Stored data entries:
══════════

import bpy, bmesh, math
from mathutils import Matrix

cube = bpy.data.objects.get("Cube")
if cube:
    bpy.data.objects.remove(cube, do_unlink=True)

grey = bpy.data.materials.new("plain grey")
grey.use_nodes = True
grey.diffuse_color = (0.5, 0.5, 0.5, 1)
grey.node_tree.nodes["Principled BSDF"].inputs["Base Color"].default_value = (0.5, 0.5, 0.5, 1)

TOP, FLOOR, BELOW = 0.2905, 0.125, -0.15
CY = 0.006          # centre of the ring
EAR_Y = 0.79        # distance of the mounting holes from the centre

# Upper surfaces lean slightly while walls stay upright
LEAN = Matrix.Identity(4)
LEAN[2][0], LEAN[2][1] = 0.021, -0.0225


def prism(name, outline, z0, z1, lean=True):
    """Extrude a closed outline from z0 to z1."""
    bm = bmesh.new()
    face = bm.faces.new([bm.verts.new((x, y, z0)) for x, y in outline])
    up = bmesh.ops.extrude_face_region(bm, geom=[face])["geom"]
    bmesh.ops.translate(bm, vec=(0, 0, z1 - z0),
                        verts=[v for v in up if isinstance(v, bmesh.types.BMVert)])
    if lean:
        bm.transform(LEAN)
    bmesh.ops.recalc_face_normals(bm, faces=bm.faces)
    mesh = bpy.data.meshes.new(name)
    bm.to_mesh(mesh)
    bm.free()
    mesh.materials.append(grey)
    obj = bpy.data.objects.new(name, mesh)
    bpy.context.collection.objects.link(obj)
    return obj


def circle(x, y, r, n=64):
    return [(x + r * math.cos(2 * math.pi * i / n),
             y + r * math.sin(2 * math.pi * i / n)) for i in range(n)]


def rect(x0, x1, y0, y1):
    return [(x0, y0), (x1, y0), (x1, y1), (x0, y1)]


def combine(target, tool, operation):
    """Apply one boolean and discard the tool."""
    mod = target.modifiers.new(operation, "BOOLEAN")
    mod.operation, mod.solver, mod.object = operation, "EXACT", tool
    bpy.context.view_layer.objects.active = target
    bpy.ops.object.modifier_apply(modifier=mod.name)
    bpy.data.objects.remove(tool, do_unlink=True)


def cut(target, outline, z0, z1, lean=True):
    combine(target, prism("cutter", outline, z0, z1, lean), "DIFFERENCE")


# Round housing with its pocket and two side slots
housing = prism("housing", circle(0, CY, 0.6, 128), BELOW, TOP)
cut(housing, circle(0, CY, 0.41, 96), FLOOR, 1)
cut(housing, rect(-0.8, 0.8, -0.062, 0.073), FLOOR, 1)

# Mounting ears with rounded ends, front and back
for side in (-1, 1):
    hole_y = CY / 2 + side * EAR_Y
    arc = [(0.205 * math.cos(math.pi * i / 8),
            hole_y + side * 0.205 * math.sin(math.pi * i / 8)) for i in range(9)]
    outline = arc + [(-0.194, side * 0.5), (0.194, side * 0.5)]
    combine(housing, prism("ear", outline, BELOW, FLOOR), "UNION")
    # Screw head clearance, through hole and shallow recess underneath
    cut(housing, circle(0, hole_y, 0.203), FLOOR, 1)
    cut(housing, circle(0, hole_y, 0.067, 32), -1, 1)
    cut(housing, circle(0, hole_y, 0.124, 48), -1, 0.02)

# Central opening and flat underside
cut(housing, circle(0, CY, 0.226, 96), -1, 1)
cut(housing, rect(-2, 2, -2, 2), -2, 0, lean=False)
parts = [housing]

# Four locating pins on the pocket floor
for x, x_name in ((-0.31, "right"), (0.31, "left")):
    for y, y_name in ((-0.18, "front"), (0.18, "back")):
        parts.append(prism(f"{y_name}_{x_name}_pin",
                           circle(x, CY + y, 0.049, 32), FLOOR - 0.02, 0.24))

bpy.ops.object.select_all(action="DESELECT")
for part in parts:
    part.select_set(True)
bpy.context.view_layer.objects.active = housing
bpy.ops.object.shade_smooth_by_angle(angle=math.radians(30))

══════════

The full set of records must be output again exactly.

> Completed exercise
import bpy, bmesh, math
from mathutils import Matrix

cube = bpy.data.objects.get("Cube")
if cube:
    bpy.data.objects.remove(cube, do_unlink=True)

grey = bpy.data.materials.new("plain grey")
grey.use_nodes = True
grey.diffuse_color = (0.5, 0.5, 0.5, 1)
grey.node_tree.nodes["Principled BSDF"].inputs["Base Color"].default_value = (0.5, 0.5, 0.5, 1)

TOP, FLOOR, BELOW = 0.2905, 0.125, -0.15
CY = 0.006          # centre of the ring
EAR_Y = 0.79        # distance of the mounting holes from the centre

# Upper surfaces lean slightly while walls stay upright
LEAN = Matrix.Identity(4)
LEAN[2][0], LEAN[2][1] = 0.021, -0.0225


def prism(name, outline, z0, z1, lean=True):
    """Extrude a closed outline from z0 to z1."""
    bm = bmesh.new()
    face = bm.faces.new([bm.verts.new((x, y, z0)) for x, y in outline])
    up = bmesh.ops.extrude_face_region(bm, geom=[face])["geom"]
    bmesh.ops.translate(bm, vec=(0, 0, z1 - z0),
                        verts=[v for v in up if isinstance(v, bmesh.types.BMVert)])
    if lean:
        bm.transform(LEAN)
    bmesh.ops.recalc_face_normals(bm, faces=bm.faces)
    mesh = bpy.data.meshes.new(name)
    bm.to_mesh(mesh)
    bm.free()
    mesh.materials.append(grey)
    obj = bpy.data.objects.new(name, mesh)
    bpy.context.collection.objects.link(obj)
    return obj


def circle(x, y, r, n=64):
    return [(x + r * math.cos(2 * math.pi * i / n),
             y + r * math.sin(2 * math.pi * i / n)) for i in range(n)]


def rect(x0, x1, y0, y1):
    return [(x0, y0), (x1, y0), (x1, y1), (x0, y1)]


def combine(target, tool, operation):
    """Apply one boolean and discard the tool."""
    mod = target.modifiers.new(operation, "BOOLEAN")
    mod.operation, mod.solver, mod.object = operation, "EXACT", tool
    bpy.context.view_layer.objects.active = target
    bpy.ops.object.modifier_apply(modifier=mod.name)
    bpy.data.objects.remove(tool, do_unlink=True)


def cut(target, outline, z0, z1, lean=True):
    combine(target, prism("cutter", outline, z0, z1, lean), "DIFFERENCE")


# Round housing with its pocket and two side slots
housing = prism("housing", circle(0, CY, 0.6, 128), BELOW, TOP)
cut(housing, circle(0, CY, 0.41, 96), FLOOR, 1)
cut(housing, rect(-0.8, 0.8, -0.062, 0.073), FLOOR, 1)

# Mounting ears with rounded ends, front and back
for side in (-1, 1):
    hole_y = CY / 2 + side * EAR_Y
    arc = [(0.205 * math.cos(math.pi * i / 8),
            hole_y + side * 0.205 * math.sin(math.pi * i / 8)) for i in range(9)]
    outline = arc + [(-0.194, side * 0.5), (0.194, side * 0.5)]
    combine(housing, prism("ear", outline, BELOW, FLOOR), "UNION")
    # Screw head clearance, through hole and shallow recess underneath
    cut(housing, circle(0, hole_y, 0.203), FLOOR, 1)
    cut(housing, circle(0, hole_y, 0.067, 32), -1, 1)
    cut(housing, circle(0, hole_y, 0.124, 48), -1, 0.02)

# Central opening and flat underside
cut(housing, circle(0, CY, 0.226, 96), -1, 1)
cut(housing, rect(-2, 2, -2, 2), -2, 0, lean=False)
parts = [housing]

# Four locating pins on the pocket floor
for x, x_name in ((-0.31, "right"), (0.31, "left")):
    for y, y_name in ((-0.18, "front"), (0.18, "back")):
        parts.append(prism(f"{y_name}_{x_name}_pin",
                           circle(x, CY + y, 0.049, 32), FLOOR - 0.02, 0.24))

bpy.ops.object.select_all(action="DESELECT")
for part in parts:
    part.select_set(True)
bpy.context.view_layer.objects.active = housing
bpy.ops.object.shade_smooth_by_angle(angle=math.radians(30))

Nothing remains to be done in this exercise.